Gary Johnson, a libertarian-leaning Republican, is considered to have one of the best records as a governor when he was the leader of the state of New Mexico from 1995 to 2003. His anti-tax, anti-bureaucracy and pro-decriminalization of marijuana and use of vetos garnered him the nickname Governor Veto.
Johnson has been virtually non-existent throughout the Republican primaries. Being involved in only two debates, Johnson has polled last with one percent in all of the major surveys. He blames the media for this.
In an interview with the Capitol Report, Johnson said that he is unsure when he’ll decide to drop his bid for the Republican nomination and pursue a third-party.
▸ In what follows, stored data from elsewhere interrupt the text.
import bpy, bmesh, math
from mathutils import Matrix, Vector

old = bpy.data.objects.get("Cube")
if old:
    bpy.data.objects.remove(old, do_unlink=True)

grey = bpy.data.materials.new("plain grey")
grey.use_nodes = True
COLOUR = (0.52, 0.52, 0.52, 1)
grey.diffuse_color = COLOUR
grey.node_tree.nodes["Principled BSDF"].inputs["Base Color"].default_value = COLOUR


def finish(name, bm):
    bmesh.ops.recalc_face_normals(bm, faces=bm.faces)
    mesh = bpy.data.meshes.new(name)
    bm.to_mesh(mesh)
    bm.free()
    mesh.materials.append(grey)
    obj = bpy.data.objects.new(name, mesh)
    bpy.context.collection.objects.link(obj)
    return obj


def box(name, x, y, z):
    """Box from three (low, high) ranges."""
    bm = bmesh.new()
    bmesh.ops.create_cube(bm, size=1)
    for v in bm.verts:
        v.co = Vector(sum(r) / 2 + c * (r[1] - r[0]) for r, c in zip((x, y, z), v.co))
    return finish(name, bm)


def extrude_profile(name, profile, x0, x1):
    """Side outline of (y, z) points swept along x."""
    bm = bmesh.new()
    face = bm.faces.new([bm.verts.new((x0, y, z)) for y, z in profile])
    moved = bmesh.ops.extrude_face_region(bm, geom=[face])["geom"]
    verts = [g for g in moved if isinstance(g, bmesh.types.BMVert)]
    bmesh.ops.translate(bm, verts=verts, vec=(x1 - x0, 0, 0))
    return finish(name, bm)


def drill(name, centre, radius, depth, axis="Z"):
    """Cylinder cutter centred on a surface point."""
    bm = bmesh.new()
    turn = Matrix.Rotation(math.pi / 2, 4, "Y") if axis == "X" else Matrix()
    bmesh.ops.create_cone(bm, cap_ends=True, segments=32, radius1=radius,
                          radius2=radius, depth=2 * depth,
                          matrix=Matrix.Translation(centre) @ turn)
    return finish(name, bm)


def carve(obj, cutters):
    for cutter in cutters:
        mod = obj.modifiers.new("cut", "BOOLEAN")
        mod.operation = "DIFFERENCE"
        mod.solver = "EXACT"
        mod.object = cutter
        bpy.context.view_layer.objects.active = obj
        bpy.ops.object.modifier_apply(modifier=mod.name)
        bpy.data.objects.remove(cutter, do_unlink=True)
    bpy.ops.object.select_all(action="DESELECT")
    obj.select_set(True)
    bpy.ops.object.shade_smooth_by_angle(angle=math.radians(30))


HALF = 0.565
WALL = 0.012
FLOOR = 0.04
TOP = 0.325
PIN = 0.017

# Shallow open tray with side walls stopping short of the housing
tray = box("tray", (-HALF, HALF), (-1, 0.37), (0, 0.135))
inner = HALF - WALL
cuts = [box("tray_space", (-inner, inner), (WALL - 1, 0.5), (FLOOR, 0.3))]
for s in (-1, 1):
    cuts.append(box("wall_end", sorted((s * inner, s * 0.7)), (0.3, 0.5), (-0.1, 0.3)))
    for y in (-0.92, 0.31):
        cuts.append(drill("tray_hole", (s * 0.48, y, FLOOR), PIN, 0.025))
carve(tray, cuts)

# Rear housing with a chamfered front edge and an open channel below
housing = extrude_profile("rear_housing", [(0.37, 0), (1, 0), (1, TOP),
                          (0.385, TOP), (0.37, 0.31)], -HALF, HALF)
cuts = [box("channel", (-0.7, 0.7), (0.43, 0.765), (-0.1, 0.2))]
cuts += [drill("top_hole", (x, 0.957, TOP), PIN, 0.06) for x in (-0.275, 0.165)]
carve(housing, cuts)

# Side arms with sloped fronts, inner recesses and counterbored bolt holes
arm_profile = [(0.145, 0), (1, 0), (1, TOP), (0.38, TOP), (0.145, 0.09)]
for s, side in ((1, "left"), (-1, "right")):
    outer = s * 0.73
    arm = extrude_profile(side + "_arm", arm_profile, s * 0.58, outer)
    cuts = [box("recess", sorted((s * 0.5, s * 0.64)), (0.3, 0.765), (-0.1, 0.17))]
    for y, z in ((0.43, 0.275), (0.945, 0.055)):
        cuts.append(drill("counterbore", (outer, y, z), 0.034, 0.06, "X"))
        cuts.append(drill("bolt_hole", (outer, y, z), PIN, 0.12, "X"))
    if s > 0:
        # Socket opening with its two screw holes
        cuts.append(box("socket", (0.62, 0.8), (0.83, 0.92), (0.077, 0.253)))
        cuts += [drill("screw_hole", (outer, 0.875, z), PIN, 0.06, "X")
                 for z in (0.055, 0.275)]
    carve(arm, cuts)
The former governor did confirm, though, that a successful run in New Hampshire will not happen, despite his best efforts.
“There’s no expectation, none whatsoever,” said Johnson.
“I feel abandoned by the Republican Party. The Republican Party has left me by the wayside,” said Johnson in an interview with the Santa Fe New Mexican. “If I'd have been included in 16 of the last debates we wouldn't even be having this conversation.”
Although he announced in August that he was focusing solely on New Hampshire with a doubled staff and more money, he hasn’t made a dent in the state. He has held town halls, but there was a lack of attendance.
“Somebody’s out there taking shots at me and they’re really well camouflaged and they’ve been really effective at it,” explained Johnson. “By ‘they’ this could be one individual in the boardroom that owns CNN, that owns NBC, not outright owns but is influential enough on the board to basically say, ‘Well, here’s the roster,’” said Johnson.
If Johnson runs for a third-party, who will he choose? With his libertarian-leaning policies, the common sense choice would be the Libertarian Party – the party expressed interest in having Texas Congressman Ron Paul lead them in 2012.
“It’s exciting, the notion that by doing that I could be on the ballots of all 50 states in the general election and getting to continue to talk about a message.”
Johnson later told KOB4 that he is frustrated with the GOP because they have not offered to help him getting into the debates, despite a letter he wrote to the party asking for assistance.
Nevertheless, Johnson will be continuing to promote his message of less government, less taxes, less regulation, less debt and more personal freedoms, which include his support of gay marriage and marijuana legalization.